  • Richard: “I am involved in SAAC. I believe this committee is very important because it gives the students a voice on campus. Having representatives from each team gives each program a place to funnel their ideas where they will actually be heard. Also, the committee does much more than just working with athletes, it also helps the community. Collecting donations for the local food shelter and having toy drives are just some things the NEC SAAC has done to help the community.”

Is there any advice you would give to your peers or aspiring collegiate student-athletes that you believe would help them benefit more from their collegiate experience?

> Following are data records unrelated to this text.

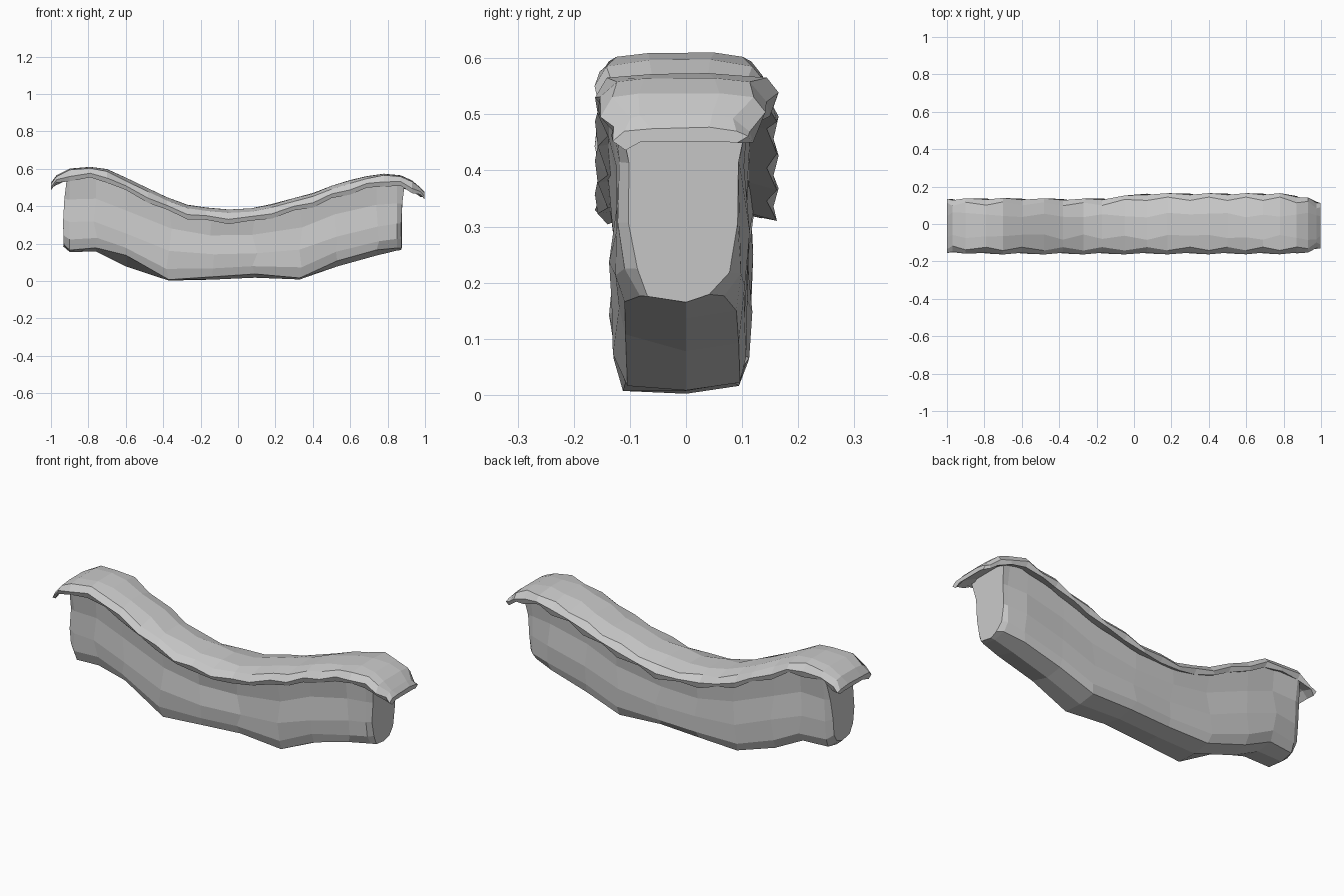
import bpy, bmesh, random

if "Cube" in bpy.data.objects:
    bpy.data.objects.remove(bpy.data.objects["Cube"])

random.seed(4)


def lerp_table(table, x):
    """Linear interpolation along x in a list of (x, value)."""
    for (x0, z0), (x1, z1) in zip(table, table[1:]):
        if x <= x1:
            return z0 + (z1 - z0) * max(0, (x - x0) / (x1 - x0))
    return table[-1][1]


def loft(name, rings):
    """Skin closed rings of points into a flat-shaded solid."""
    bm = bmesh.new()
    vr = [[bm.verts.new(p) for p in ring] for ring in rings]
    n = len(vr[0])
    for a, b in zip(vr, vr[1:]):
        for i in range(n):
            j = (i + 1) % n
            bm.faces.new((a[i], a[j], b[j], b[i]))
    bm.faces.new(vr[0])
    bm.faces.new(vr[-1])
    bmesh.ops.recalc_face_normals(bm, faces=bm.faces)
    mesh = bpy.data.meshes.new(name)
    bm.to_mesh(mesh)
    bm.free()
    obj = bpy.data.objects.new(name, mesh)
    bpy.context.collection.objects.link(obj)
    return obj


def jit(a):
    return random.uniform(-a, a)


# Long profiles: crest of the cap and underside of the body
crest = [(-1, .525), (-.97, .565), (-.93, .595), (-.88, .605), (-.79, .61),
         (-.7, .598), (-.55, .53), (-.4, .455), (-.25, .40), (-.05, .382),
         (.1, .39), (.25, .43), (.4, .47), (.55, .528), (.7, .563),
         (.8, .576), (.9, .56), (.96, .515), (1, .475)]
base = [(-.935, .185), (-.9, .155), (-.72, .158), (-.6, .078), (-.37, .002),
        (-.1, .008), (.1, .018), (.33, .008), (.6, .102), (.86, .165)]
# How far the front foot edge is lifted above the underside
lift = [(-.9, .01), (-.76, .02), (-.6, .06), (-.37, .005), (-.14, .015),
        (.09, .02), (.33, .008), (.53, .03), (.74, .03), (.875, .01)]

# Body: sagging wall, narrower at the ends and at the foot
rings = []
stations = [-.935, -.9, -.76, -.6, -.37, -.14, .09, .33, .53, .74, .85, .872]
for x in stations:
    zb, zt = lerp_table(base, x), lerp_table(crest, x) - .045
    end = x in (stations[0], stations[-1])
    near = x in (stations[1], stations[-2])
    inset = .035 if end else .015 if near else 0
    back, front = [], []
    for t, w in ((0, .1), (.15, .12), (.4, .125), (.7, .117), (1, .13)):
        z = zb + (zt - zb) * t
        w -= inset * (1.25 - t)
        px = x + (.04 * (t - .3) ** 2 if end else 0)
        shift = jit(.015) if 0 < t < 1 and not (end or near) else 0
        up = lerp_table(lift, x) * (1 - t * 2.5 if t < .4 else 0)
        back.append((px + shift, w - .01 + jit(.007), z + (.014 if t == 0 else 0)))
        front.append((px + shift, -w - .006 + jit(.007), z + up))
    rings.append([(x, 0, zb)] + back + front[::-1])
loft("wall_body", rings)

# Cap: thin draped covering, flat on top, with a ragged overhanging rim
rings = []
cap_x = [-1, -.97, -.9, -.79, -.7, -.6, -.48, -.38, -.27, -.17, -.05, .07,
         .18, .3, .4, .5, .6, .69, .78, .87, .93, .975, .998]
for i, x in enumerate(cap_x):
    zt = lerp_table(crest, x)
    end = max(0, (abs(x) - .93) / .07)
    flat = min(1, max(0, (abs(x) - .6) / .2))    # ends are squarer than the sag
    yb = lerp_table([(-1, .135), (-.8, .14), (-.2, .135), (.06, .165),
                     (.8, .165), (.94, .14), (1, .11)], x)
    yf = lerp_table([(-1, .155), (-.8, .163), (.9, .162), (1, .13)], x)
    zig = .009 if i % 2 else -.009
    drop = .048 - .01 * flat - .018 * end
    thick = .024 - .01 * end
    edge = .018 - .011 * flat
    rings.append([
        (x, -yf + .014 - zig, zt - drop - thick + zig * .7),
        (x, -yf + max(0, zig), zt - drop + zig * .5),
        (x, -yf + .03 + zig, zt - edge),
        (x, -.07 + jit(.015), zt - .002 + jit(.002)),
        (x, .05 + jit(.015), zt),
        (x, yb - .03 - zig, zt - edge),
        (x, yb - max(0, zig), zt - drop - zig * .5),
        (x, yb - .012 + zig, zt - drop - thick - zig * .7),
        (x, .07, zt - drop - .005),
        (x, -.08, zt - drop - .005),
    ])
loft("draped_cap", rings)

  • McLean: “Make sure that you take in all the important moments and try as hard as you can with the things you choose to be a part of.”

  • Richard: “If I could give any advice, I would tell fellow peers or future college athletes to take advantage of all of the opportunities that NEC or whichever college you pick gives you. Whether it’s joining a club or taking an international trip, these opportunities are what will help you get the most out of your experience.”

Beyond your sport, what are you most passionate about?

  • McLean: “I am passionate about helping people in the community, whether it’s at youth basketball practices or helping with Special Olympics events.”

  • Richard: “Besides lacrosse I am passionate about being a part of the school in more ways than just competing as an athlete. I like to show support to other athletes at their games and also go to as many events as possible that the school is holding. These events are a great way to enhance your college experience and also meet new people.”

What are your plans after graduation?

  • McLean: “I want to find a job in logistics and/or the supply chain and get a dog."

  • Richard: “After graduation I hope to further my education by becoming a graduate assistant at another college. This will help me with my future career goals in business or accounting and also let me stay in touch with lacrosse.”

More information on Division III Week:

For resources regarding NCAA Division III Week click HERE.

Any institutions that are celebrating DIII Week should submit their activities to the NCAA by clicking HERE.

Division III Week is a positive opportunity for all individuals associated with Division III to observe and celebrate the impact of athletics and of student-athletes on the campus and surrounding community. During the week, every Division III school and conference office is encouraged to conduct a type of outreach activity that falls into one of three categories: academic accomplishment; athletic experience; or leadership/community service/campus involvement.

During NCAA Division III Week, every member institution and conference is encouraged to schedule at least one activity, which celebrates an aspect of the Division III student-athlete experience, from these three categories:

  • Academic accomplishment, including activities such as taking time during a game to acknowledge student-athlete academic achievement, or asking teams to select a faculty member to serve as a guest coach for a practice or competition.
  • Athletics activity, including conducting events such as a youth sports clinic or competition, or scheduling recognition of school teams’ or individuals’ athletics accomplishments during a game.
  • Community or campus outreach, such as scheduling a community-service activity during the week, or participating in an event involving a local chapter of Special Olympics as part of Division III’s partnership with that organization.

Follow all of the DIII Week stories being told across the country by checking out the Twitter hashtag #D3week and if you want to tell a Division III story of your own, use the Twitter hashtag #whyd3